I am not a tourist guide

A short interview between Erhard Metz from the Frankfurt Feuilleton and Aris Kalaizis about the origin of the Bartholomew-painting as well as the presentation in the Frankfurt cathedral

Friend and model: Joe Steffen Thier as Bartholomew in the studio with artificial skin before painting
Friend and model: Joe Steffen Thier as Bartholomew in the studio with artificial skin before painting

Metz: How did the idea of painting the legend of Bartholomew the Apostle come about?

Kalaizis: It happened fairly early on, during my exhibition at Frankfurt Cathedral Museum in 2014. Professor August Heuser gave me a tour of the nave. Over coffee afterwards, he asked me half-seriously whether I could imagine painting St Bartholomew. Later on, this light-hearted suggestion turned into a serious venture.
M: What happened next?

K: When things took shape much later, I told him that I wasn’t a tour guide who could objectively show places from times past without adding my own take.

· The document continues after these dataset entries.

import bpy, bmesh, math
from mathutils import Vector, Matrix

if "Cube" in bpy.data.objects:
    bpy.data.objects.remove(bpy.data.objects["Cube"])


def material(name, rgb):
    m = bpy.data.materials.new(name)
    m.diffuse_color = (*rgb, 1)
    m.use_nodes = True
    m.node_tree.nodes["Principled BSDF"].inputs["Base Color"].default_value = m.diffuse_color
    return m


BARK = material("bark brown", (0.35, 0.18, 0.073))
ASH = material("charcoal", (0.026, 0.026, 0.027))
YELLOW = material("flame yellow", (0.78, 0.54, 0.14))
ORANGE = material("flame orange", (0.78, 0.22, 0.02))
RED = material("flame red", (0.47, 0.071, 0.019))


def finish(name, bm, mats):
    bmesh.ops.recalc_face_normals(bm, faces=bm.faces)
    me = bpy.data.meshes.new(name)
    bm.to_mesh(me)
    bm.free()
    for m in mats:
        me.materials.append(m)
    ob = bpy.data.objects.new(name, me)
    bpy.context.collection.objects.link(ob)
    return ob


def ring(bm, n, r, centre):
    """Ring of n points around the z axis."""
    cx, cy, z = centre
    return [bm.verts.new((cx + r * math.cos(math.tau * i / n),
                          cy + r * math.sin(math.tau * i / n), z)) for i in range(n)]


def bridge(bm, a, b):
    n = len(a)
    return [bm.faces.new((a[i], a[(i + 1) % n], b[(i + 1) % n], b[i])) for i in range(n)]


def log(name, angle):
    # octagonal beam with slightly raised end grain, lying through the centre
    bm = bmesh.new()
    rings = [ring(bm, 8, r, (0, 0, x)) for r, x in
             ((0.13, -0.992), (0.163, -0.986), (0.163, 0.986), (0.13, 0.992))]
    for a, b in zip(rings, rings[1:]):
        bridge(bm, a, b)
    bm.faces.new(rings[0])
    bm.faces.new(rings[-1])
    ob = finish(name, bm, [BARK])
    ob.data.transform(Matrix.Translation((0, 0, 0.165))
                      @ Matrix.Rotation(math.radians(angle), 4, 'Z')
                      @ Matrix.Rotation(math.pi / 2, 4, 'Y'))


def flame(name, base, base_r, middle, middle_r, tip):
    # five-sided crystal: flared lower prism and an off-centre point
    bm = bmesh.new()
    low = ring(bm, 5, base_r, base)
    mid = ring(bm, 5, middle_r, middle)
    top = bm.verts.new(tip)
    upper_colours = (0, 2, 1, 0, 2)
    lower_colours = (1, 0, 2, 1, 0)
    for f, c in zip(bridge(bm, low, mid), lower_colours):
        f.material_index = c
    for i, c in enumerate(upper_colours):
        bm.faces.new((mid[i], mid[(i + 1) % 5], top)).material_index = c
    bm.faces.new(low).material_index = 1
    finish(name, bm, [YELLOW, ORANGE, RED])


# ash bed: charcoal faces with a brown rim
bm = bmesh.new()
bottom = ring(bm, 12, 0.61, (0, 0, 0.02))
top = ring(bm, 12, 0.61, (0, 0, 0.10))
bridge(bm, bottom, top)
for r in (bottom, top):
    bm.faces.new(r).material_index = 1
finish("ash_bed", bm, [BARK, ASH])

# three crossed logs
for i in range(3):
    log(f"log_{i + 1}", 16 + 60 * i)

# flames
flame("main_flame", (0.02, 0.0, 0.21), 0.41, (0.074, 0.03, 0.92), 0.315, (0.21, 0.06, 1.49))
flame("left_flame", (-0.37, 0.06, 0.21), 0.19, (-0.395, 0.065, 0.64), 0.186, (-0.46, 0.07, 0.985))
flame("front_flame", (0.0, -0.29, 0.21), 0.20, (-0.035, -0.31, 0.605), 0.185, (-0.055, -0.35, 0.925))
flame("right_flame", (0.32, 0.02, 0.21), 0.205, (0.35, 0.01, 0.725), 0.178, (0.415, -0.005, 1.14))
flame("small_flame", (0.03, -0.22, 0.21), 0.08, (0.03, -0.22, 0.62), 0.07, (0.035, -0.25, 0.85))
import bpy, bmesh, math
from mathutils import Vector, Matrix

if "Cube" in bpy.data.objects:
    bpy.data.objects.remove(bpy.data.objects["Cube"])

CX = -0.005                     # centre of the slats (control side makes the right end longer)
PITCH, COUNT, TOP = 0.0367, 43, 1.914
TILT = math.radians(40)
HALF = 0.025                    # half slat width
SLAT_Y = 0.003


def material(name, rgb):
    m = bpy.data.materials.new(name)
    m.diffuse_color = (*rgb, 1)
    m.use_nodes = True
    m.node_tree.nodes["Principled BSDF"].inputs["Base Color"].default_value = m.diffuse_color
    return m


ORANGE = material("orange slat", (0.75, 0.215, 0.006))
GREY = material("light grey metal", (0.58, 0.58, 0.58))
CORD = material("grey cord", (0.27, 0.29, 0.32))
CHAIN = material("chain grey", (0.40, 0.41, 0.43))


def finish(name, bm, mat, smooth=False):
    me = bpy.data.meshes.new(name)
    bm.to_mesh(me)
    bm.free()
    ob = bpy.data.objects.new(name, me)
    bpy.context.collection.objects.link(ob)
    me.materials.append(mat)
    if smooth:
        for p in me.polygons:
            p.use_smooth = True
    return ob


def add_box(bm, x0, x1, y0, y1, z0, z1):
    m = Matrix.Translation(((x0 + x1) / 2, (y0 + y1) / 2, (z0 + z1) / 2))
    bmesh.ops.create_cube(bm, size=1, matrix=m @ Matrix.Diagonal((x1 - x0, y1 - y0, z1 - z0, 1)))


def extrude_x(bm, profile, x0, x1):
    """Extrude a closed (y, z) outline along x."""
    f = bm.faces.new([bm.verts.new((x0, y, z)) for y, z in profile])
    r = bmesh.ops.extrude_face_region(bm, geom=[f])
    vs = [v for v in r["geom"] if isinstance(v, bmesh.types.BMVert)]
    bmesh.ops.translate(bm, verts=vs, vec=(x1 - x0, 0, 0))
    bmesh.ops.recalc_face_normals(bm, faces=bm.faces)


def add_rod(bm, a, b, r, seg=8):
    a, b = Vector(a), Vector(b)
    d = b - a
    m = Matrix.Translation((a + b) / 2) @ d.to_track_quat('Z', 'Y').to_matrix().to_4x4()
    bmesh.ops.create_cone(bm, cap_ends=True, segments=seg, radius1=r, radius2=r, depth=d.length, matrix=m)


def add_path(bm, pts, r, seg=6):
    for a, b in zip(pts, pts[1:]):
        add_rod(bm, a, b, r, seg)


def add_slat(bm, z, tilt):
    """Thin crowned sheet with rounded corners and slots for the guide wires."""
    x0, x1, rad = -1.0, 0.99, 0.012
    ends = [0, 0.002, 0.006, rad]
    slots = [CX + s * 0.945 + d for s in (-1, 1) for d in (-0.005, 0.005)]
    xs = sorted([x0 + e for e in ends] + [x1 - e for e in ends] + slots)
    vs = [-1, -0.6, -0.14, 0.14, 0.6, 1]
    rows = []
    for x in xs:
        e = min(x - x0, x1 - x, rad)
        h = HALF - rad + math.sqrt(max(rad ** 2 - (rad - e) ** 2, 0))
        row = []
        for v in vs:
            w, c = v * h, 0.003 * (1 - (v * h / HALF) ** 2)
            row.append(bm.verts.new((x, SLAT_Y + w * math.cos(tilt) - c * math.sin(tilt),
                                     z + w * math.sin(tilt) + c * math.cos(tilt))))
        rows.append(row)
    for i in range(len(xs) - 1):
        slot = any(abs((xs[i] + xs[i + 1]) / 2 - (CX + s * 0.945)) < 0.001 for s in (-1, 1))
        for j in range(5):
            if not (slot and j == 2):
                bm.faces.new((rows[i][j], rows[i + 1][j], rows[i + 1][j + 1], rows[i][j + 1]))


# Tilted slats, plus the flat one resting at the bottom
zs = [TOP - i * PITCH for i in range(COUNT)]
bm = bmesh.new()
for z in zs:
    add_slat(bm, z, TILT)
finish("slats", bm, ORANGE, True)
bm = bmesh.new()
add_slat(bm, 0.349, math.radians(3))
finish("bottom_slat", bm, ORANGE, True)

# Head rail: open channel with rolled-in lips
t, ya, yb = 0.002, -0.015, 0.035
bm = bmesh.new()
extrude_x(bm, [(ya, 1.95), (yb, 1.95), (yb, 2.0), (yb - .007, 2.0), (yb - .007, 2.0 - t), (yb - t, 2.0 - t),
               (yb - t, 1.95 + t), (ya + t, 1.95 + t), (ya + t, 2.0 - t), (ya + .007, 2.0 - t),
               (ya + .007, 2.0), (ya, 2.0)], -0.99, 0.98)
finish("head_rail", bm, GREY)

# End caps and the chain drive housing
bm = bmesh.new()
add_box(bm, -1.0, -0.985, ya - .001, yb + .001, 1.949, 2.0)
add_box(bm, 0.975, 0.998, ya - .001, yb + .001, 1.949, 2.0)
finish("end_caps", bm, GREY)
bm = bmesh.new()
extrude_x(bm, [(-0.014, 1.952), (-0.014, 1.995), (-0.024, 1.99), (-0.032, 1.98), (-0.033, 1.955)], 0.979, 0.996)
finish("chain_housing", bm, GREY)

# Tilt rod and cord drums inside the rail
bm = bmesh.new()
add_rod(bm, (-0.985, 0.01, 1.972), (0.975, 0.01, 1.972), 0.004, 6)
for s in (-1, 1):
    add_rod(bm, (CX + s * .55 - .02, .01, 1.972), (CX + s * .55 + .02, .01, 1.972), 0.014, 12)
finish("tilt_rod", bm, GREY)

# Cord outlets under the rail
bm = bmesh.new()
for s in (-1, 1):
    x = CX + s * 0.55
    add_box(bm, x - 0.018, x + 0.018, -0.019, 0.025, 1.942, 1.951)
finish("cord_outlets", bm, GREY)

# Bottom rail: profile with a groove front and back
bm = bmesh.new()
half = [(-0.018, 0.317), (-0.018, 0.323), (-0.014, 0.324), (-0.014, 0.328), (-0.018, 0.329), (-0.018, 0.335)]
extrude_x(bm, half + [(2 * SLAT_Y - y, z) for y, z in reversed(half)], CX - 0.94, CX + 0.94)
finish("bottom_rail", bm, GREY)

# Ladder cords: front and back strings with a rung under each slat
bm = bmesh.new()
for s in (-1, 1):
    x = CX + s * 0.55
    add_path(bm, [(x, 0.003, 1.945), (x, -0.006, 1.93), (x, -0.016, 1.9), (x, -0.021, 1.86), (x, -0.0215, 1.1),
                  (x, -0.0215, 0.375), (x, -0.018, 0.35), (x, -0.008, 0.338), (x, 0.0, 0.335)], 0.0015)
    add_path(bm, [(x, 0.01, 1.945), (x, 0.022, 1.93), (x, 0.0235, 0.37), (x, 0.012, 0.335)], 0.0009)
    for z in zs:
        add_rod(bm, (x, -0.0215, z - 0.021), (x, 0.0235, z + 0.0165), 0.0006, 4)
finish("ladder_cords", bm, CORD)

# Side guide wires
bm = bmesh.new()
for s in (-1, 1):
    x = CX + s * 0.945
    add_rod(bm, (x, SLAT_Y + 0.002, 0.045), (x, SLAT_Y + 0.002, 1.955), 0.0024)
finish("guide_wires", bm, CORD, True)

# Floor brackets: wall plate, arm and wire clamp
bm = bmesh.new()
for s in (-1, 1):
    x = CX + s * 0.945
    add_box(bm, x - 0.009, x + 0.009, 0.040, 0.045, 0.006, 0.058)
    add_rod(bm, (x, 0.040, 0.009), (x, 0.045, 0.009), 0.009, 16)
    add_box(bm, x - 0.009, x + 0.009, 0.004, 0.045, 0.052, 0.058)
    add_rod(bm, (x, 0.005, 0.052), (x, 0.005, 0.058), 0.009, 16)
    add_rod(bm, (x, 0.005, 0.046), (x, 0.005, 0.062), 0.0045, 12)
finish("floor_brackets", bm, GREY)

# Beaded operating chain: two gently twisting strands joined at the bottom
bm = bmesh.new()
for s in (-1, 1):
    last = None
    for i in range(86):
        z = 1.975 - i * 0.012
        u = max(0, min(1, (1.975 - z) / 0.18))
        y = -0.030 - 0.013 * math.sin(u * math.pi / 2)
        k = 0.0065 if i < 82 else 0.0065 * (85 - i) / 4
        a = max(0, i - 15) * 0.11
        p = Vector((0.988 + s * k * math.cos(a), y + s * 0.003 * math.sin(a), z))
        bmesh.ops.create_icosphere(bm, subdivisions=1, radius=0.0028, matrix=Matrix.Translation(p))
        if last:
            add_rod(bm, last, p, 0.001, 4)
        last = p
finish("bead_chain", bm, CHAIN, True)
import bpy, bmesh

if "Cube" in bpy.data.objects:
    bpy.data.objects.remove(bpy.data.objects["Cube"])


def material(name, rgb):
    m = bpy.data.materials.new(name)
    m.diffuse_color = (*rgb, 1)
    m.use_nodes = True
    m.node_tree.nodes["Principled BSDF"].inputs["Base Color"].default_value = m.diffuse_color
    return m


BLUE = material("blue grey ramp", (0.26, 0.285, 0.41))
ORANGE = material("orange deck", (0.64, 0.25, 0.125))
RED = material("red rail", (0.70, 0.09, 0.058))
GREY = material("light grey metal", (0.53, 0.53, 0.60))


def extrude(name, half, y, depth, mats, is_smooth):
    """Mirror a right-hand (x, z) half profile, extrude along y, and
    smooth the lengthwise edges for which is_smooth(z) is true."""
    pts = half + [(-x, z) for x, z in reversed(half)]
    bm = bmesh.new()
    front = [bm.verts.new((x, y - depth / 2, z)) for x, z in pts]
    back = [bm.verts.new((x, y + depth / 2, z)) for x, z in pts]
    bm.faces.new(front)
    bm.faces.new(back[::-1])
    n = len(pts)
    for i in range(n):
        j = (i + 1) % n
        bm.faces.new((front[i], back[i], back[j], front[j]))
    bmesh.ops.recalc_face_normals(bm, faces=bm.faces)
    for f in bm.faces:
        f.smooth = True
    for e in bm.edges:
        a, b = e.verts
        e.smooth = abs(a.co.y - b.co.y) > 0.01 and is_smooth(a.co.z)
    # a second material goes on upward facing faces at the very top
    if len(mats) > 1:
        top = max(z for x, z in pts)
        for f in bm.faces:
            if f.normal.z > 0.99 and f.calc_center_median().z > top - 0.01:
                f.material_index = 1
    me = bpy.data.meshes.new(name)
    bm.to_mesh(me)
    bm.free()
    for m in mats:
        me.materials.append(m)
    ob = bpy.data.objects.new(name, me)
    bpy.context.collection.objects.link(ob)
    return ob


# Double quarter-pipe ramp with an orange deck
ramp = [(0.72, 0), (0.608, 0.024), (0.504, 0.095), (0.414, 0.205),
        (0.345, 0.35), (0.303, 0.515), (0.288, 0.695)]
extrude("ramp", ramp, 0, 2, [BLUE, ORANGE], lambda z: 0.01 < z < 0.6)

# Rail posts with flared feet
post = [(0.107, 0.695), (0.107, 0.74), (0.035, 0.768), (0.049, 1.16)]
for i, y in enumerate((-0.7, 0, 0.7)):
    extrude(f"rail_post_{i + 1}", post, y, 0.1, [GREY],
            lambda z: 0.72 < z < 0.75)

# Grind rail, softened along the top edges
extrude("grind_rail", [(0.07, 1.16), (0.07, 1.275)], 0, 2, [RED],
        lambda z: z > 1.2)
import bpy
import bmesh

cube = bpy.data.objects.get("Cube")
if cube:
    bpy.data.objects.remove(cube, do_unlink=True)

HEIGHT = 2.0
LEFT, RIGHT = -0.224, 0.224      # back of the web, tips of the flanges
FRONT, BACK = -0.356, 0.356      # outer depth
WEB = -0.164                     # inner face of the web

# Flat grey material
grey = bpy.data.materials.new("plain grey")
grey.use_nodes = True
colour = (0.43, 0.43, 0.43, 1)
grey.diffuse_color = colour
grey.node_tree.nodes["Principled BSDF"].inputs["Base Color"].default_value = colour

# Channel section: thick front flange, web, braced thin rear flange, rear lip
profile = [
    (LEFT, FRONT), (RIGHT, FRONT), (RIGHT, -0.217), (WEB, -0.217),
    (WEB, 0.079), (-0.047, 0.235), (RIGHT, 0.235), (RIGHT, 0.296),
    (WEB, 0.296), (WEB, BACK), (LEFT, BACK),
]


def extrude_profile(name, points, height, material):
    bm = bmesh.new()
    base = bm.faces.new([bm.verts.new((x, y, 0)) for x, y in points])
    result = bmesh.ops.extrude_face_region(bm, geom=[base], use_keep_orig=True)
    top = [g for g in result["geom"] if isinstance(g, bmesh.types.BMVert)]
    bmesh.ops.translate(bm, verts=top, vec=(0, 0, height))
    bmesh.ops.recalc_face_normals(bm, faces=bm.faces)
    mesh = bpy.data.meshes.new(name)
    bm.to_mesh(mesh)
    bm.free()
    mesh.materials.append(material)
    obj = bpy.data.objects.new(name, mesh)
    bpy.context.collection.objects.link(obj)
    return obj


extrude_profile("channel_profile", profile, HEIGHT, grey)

Even historical material like this needs to be updated and depicted in the realms of eschatology. I told him that if I could translate the story into the modern era in a manner showing both my time and the church in its time, I could well imagine telling the legend of St Bartholomew.

M: Doesn’t this approach clash with an institution that regards itself as a guardian of the past?

K: Undoubtedly. Even so, I’m optimistic. My confidence stems from my encounter with the individual. Let’s see what happens when my painting is displayed in Frankfurt Cathedral Museum. Let’s see how the Dean of Frankfurt reacts to it – not to mention the people of Frankfurt.

M: Were you familiar with the legend of Bartholomew the Apostle?

K: Yes, very much so. After all, I’m a fan of Stefan Lochner and an even bigger fan of Spanish Baroque. I’ve always been a great admirer of Jusepe de Ribera’s tremendous paintings. When I decided to paint this picture, there were two problems to be overcome: the old magic, which really doesn’t need to be shown again, and the difficulty of dealing with historical characters. It’s a tricky area because it’s hard to avoid slipping into glorification or even transfiguration. Like in my painting of the Pope entitled ‘make/believe’, I was interested in finding a third way – an approach for those seeking other possibilities without over-hasty rejection or approval. But there was another important reason for tackling the painting of St Bartholomew: to use painting to counter the lack of a sense of history nowadays. St Bartholomew seemed ideal for this purpose.

M: Were you inspired by any paintings inside Frankfurt Cathedral, such as the one by Onghers?

K: No, Onghers didn’t interest me in the slightest. There are all sorts of wild stories about the ways in which St Bartholomew was tortured and killed. I approached the subject under the premise of creating an ultimately formally compelling picture. Without this in mind as a painter, you might as well not bother. Whether the accounts which have come down to us are helpful or not or historically accurate was secondary to me. It was far more important from the outset to paint the martyrdom of Bartholomew as convincingly as possible, as if it could only have happened in this and no other way.

M: Is there a connection between your painting of St Bartholomew and your own biography?

K: Of course. My life story is closely interwoven with the production of my paintings. I always combine a great deal with my pictures. You might say I live my paintings. I don’t have several pictures on the go in my studio. There’s always just the one canvas – and that’s the one on my easel. You can see from this that I feel the urge to to develop an intensive, almost contemplative relationship with the picture I have in mind in order to be able to work on my level. And that’s also to be seen in my life. I don’t gain much from chatting to people here and there. But I do gain an awful lot when the familiarity of one-on-one conversation leads to something like a revelation. This gives me plenty of energy for my daily life. As Lucius Annaeus Seneca put it: “To be everywhere is to be nowhere.”

Erhard Metz was born in North Hesse in 1944 and worked for the ARD consortium of public broadcasters in Germany. After retiring as ARD’s director of radio, he launched the arts portal ‘FeuilletonFrankfurt’ (www.feuilletonfrankfurt.de).